_Exercise prompt:_ Word for word, restate the lines from the start of the data down to the line with "(0.279, 0.266, 0.238))", both included.
- - - - -
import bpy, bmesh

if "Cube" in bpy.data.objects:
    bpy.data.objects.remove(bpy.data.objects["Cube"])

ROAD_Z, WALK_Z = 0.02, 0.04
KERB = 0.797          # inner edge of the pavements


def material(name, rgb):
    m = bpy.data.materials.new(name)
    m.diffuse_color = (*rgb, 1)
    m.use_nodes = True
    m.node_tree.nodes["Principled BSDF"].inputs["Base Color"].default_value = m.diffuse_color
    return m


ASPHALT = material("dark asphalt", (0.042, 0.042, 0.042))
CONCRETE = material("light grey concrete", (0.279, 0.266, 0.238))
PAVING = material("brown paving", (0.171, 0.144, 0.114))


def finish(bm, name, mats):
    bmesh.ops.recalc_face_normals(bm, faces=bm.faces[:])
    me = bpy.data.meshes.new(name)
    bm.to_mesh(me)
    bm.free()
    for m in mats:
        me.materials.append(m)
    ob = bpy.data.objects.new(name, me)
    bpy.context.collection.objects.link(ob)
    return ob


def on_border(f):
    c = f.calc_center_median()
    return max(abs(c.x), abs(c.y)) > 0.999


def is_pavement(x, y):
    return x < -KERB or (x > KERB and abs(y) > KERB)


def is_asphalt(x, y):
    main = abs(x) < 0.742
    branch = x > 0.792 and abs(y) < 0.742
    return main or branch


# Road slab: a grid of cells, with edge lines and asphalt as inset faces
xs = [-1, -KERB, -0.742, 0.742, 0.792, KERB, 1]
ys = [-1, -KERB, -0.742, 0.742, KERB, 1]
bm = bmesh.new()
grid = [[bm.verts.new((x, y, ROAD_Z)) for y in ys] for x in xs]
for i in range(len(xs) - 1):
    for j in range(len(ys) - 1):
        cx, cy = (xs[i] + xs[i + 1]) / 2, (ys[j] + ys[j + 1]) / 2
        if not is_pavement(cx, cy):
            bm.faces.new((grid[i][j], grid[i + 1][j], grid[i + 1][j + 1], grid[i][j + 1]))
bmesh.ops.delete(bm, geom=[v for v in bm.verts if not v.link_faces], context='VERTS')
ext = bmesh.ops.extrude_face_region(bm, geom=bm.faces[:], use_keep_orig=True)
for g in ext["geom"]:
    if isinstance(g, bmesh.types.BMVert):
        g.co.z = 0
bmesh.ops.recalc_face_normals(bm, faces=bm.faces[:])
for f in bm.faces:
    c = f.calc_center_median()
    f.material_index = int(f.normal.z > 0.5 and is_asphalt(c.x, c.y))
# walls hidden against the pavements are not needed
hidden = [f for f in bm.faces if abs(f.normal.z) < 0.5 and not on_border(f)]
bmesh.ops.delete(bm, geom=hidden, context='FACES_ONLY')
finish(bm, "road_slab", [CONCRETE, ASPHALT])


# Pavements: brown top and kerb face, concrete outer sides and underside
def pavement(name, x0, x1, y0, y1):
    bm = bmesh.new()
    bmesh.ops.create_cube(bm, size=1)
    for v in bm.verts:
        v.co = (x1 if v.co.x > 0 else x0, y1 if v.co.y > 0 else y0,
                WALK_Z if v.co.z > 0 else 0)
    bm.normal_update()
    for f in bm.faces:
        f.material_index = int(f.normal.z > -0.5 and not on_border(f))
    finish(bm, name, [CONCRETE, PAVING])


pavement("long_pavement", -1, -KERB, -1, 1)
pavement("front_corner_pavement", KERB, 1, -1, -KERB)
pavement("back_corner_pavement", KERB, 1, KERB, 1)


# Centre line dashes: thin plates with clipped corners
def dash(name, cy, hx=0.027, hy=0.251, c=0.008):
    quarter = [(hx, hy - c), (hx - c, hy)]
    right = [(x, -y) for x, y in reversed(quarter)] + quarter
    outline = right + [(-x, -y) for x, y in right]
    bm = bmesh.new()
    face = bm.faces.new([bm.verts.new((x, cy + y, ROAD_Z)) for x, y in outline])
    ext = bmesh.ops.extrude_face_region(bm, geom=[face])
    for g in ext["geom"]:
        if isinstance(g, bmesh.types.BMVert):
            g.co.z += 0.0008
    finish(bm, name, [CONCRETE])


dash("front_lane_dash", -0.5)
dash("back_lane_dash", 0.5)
- - - - -
_Response to this exercise:_
import bpy, bmesh

if "Cube" in bpy.data.objects:
    bpy.data.objects.remove(bpy.data.objects["Cube"])

ROAD_Z, WALK_Z = 0.02, 0.04
KERB = 0.797          # inner edge of the pavements


def material(name, rgb):
    m = bpy.data.materials.new(name)
    m.diffuse_color = (*rgb, 1)
    m.use_nodes = True
    m.node_tree.nodes["Principled BSDF"].inputs["Base Color"].default_value = m.diffuse_color
    return m


ASPHALT = material("dark asphalt", (0.042, 0.042, 0.042))
CONCRETE = material("light grey concrete", (0.279, 0.266, 0.238))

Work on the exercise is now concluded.